Constance Marks: My husband is a cameraman at Sesame Street and he came home one day with a recorded greeting for our baby daughter. It was Elmo talking to camera and looking at pictures of her as a baby and I was blown away by the magnanimous nature of this gift. I inquired to my husband who made this for us, who was the person behind Elmo. I had always admired the puppeteering and thought there was so much nuanced extraordinary gestures that belied character in that puppet. So when this all happened I was very curious to know who was behind Elmo. The next time my husband was on the set I got him to get Kevin’s information, we made a lunch date and we were off and running.
Was Kevin into the idea right away?
CM: He knew my husband so there was already a familiarity. He asked to see some of our other work and I think he was very interested providing he could trust us. We were very lucky to be able to tell his story and win his trust that way.
What was the biggest surprise for you during the production?
CM: The biggest surprise was watching Kevin and seeing how there was nothing that came his way that was too big or too small an undertaking. If there was a problem on set where someone would slip on some sawdust, he’d stop shooting, get a broom, clean it up, put the puppet back on and get going again. On the other hand, there were stories that if there was a dying child, he would get tickets right away to go be with that child at the family’s request. You get the drift that the generosity of this man was very enlightening and overwhelming to watch it in person. It was really very touching.
How long did you work on the film?
CM: It took six and a half years from the first day of talking to Kevin to taking it to Sundance.
What do you hope the audience takes away from the film?
CM: When people ask me that question I never know how to answer because it doesn’t really matter what I want them to take away. What they have been taking away has been awesome. It’s been the feeling that you have a dream and you stick with it. You get bullied and you put it out of your mind. You set your goal and your sights and you go for it. You surround yourself with supportive people and shoot for the stars. That’s been the take away I’ve been observing people have had with the film and I think that’s great.
Do you have a subject for your next film yet?

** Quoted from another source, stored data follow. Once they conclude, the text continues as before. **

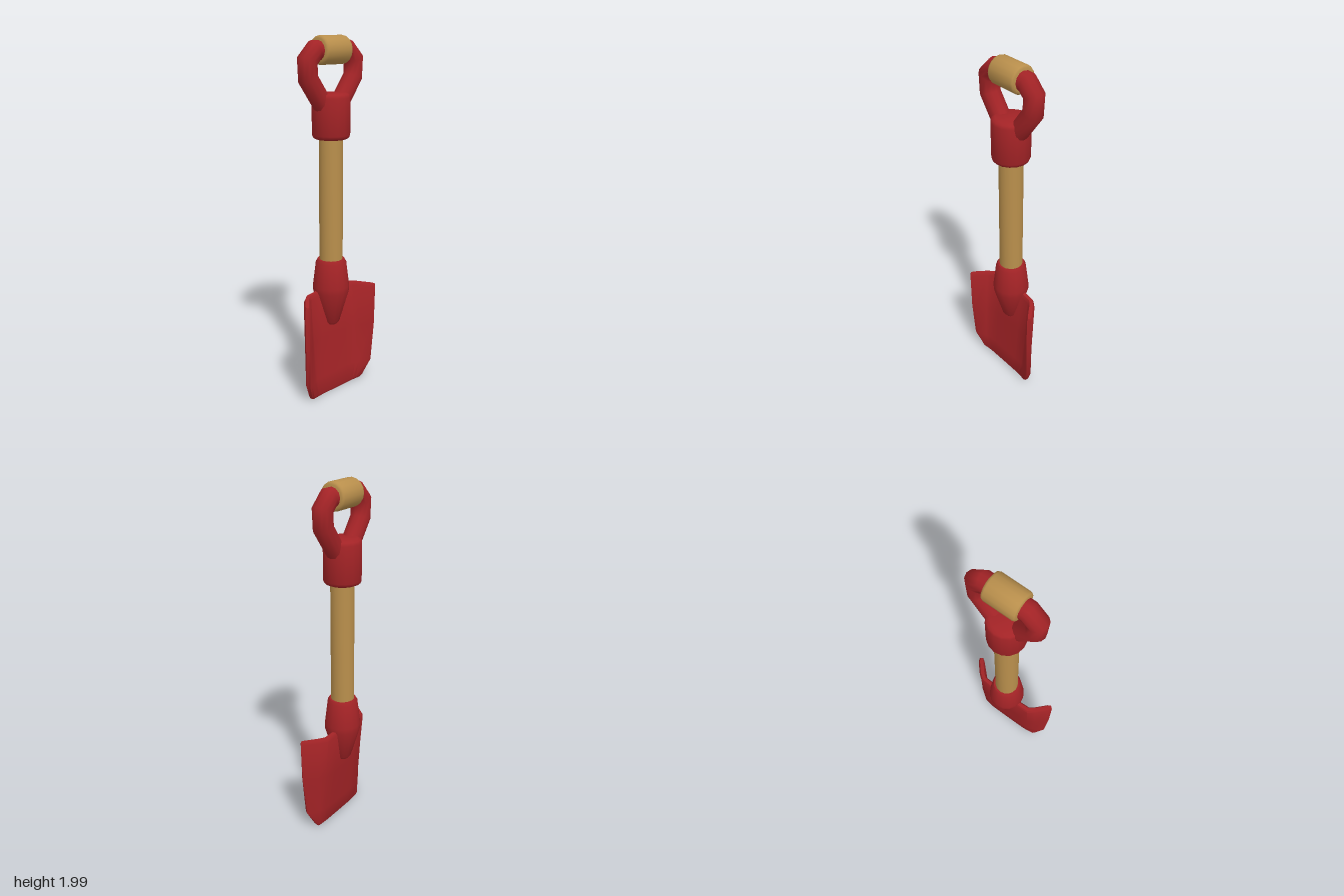
import * as THREE from 'three';
import { toCreasedNormals } from 'three/addons/utils/BufferGeometryUtils.js';

const AXIS_Z = -0.007;

// Skins a stack of closed rings; extra holds additional triangles such as caps.
function skin(rings, extra = []) {
  const n = rings[0].length, index = [];
  for (let j = 0; j < rings.length - 1; j++) {
    for (let k = 0; k < n; k++) {
      const a = j * n + k, b = j * n + (k + 1) % n;
      index.push(a, b, b + n, a, b + n, a + n);
    }
  }
  const geo = new THREE.BufferGeometry();
  geo.setAttribute('position', new THREE.Float32BufferAttribute(rings.flat(2), 3));
  geo.setIndex([...index, ...extra]);
  geo.computeVertexNormals();
  return geo;
}

// Turned part from [radius, height] pairs, listed upwards.
function turned(profile, sides = 16) {
  const geo = new THREE.LatheGeometry(profile.map(([r, y]) => new THREE.Vector2(r, y)), sides);
  return toCreasedNormals(geo, 0.9);
}

// Round bar along a path in the xy plane, with mitred bends.
function bar(path, radius, sides = 12) {
  const pts = path.map(([x, y]) => new THREE.Vector2(x, y));
  const rings = pts.map((p, i) => {
    const a = p.clone().sub(pts[i - 1] ?? p), b = (pts[i + 1] ?? p).clone().sub(p);
    a.normalize();
    b.normalize();
    const d = a.clone().add(b).normalize();
    const stretch = radius / d.dot(i ? a : b);
    return Array.from({ length: sides }, (_, k) => {
      const t = k / sides * Math.PI * 2, m = Math.cos(t) * stretch;
      return [p.x - d.y * m, p.y + d.x * m, Math.sin(t) * radius];
    });
  });
  return skin(rings);
}

// Curved blade with upturned sides and a softened rim.
function bladeGeometry() {
  // Half cross-section: [fraction of width, fraction of depth]
  const half = [[0, 0], [0.35, 0.01], [0.62, 0.06], [0.74, 0.28], [0.95, 0.85], [1, 1]];
  const section = [...half.slice(1).reverse().map(([s, h]) => [-s, h]), ...half];
  // Rows upwards: height, half width, centre z, side depth, corner drop, thickness
  const rows = [
    [0.01, 0.195, 0.031, 0.006, 0, 0.010],
    [0.025, 0.205, 0.030, 0.012, 0, 0.018],
    [0.12, 0.25, 0.020, 0.052, 0, 0.018],
    [0.35, 0.262, 0.000, 0.086, 0, 0.018],
    [0.605, 0.266, -0.021, 0.109, 0.02, 0.018],
    [0.622, 0.264, -0.022, 0.108, 0.022, 0.010],
  ];
  const n = section.length;
  const rings = rows.map(([y, w, z, depth, drop, thick]) => {
    const mid = section.map(([s, h]) => new THREE.Vector2(s * w, z + h * depth));
    const side = (dir) => mid.map((p, i) => {
      const d = mid[Math.min(i + 1, n - 1)].clone().sub(mid[Math.max(i - 1, 0)]).normalize();
      const t = dir * thick * (i === 0 || i === n - 1 ? 0.6 : 1);
      return [p.x - d.y * t, y - drop * section[i][0] ** 2, p.y + d.x * t];
    });
    return [...side(1), ...side(-1).reverse()];
  });
  // Bottom and top rims
  const caps = [], top = (rows.length - 1) * 2 * n;
  for (let i = 0; i < n - 1; i++) {
    const f = i, g = i + 1, bg = 2 * n - 2 - i, bf = 2 * n - 1 - i;
    caps.push(f, bg, g, f, bf, bg);
    caps.push(top + f, top + g, top + bg, top + f, top + bg, top + bf);
  }
  return toCreasedNormals(skin(rings, caps), 0.7);
}

export function createModel() {
  const model = new THREE.Group();
  model.name = 'shovel';
  const red = new THREE.MeshStandardMaterial({ name: 'red paint', color: 0xa32326 });
  const wood = new THREE.MeshStandardMaterial({ name: 'wood', color: 0xb98f4c });

  function add(name, geometry, material, y = 0, z = AXIS_Z) {
    const mesh = new THREE.Mesh(geometry, material);
    mesh.name = name;
    mesh.position.set(0, y, z);
    model.add(mesh);
    return mesh;
  }

  // Blade and the tapered socket that joins it to the shaft
  add('blade', bladeGeometry(), red, 0, 0);
  add('socket', turned([
    [0, 0.407], [0.035, 0.407], [0.049, 0.425], [0.102, 0.61], [0.102, 0.64],
    [0.085, 0.78], [0.075, 0.797], [0, 0.797],
  ]), red);

  // Shaft
  add('shaft', turned([[0.065, 0.75], [0.065, 1.5]]), wood);

  // Collar under the handle
  add('collar', turned([
    [0, 1.467], [0.08, 1.467], [0.096, 1.474], [0.102, 1.49],
    [0.102, 1.685], [0.096, 1.702], [0.08, 1.709], [0, 1.709],
  ]), red);

  // Handle loop
  const right = [[0.03, 1.61], [0.075, 1.67], [0.16, 1.785], [0.165, 1.875], [0.115, 1.924]];
  const left = right.map(([x, y]) => [-x, y]);
  add('handleLoop', bar([...left, ...right.reverse()], 0.052), red);

  // Wooden grip across the top
  const grip = add('grip', turned([
    [0, -0.092], [0.06, -0.092], [0.07, -0.088], [0.074, -0.078],
    [0.074, 0.078], [0.07, 0.088], [0.06, 0.092], [0, 0.092],
  ]), wood, 1.926);
  grip.rotation.z = Math.PI / 2;

  return model;
}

I do. But I haven’t nailed it yet. I’m very close to getting their approval. Again, it’s all about access and trust. I’m hoping it will come in the next few weeks.
Being Elmo is now available to stream on Netflix Canada.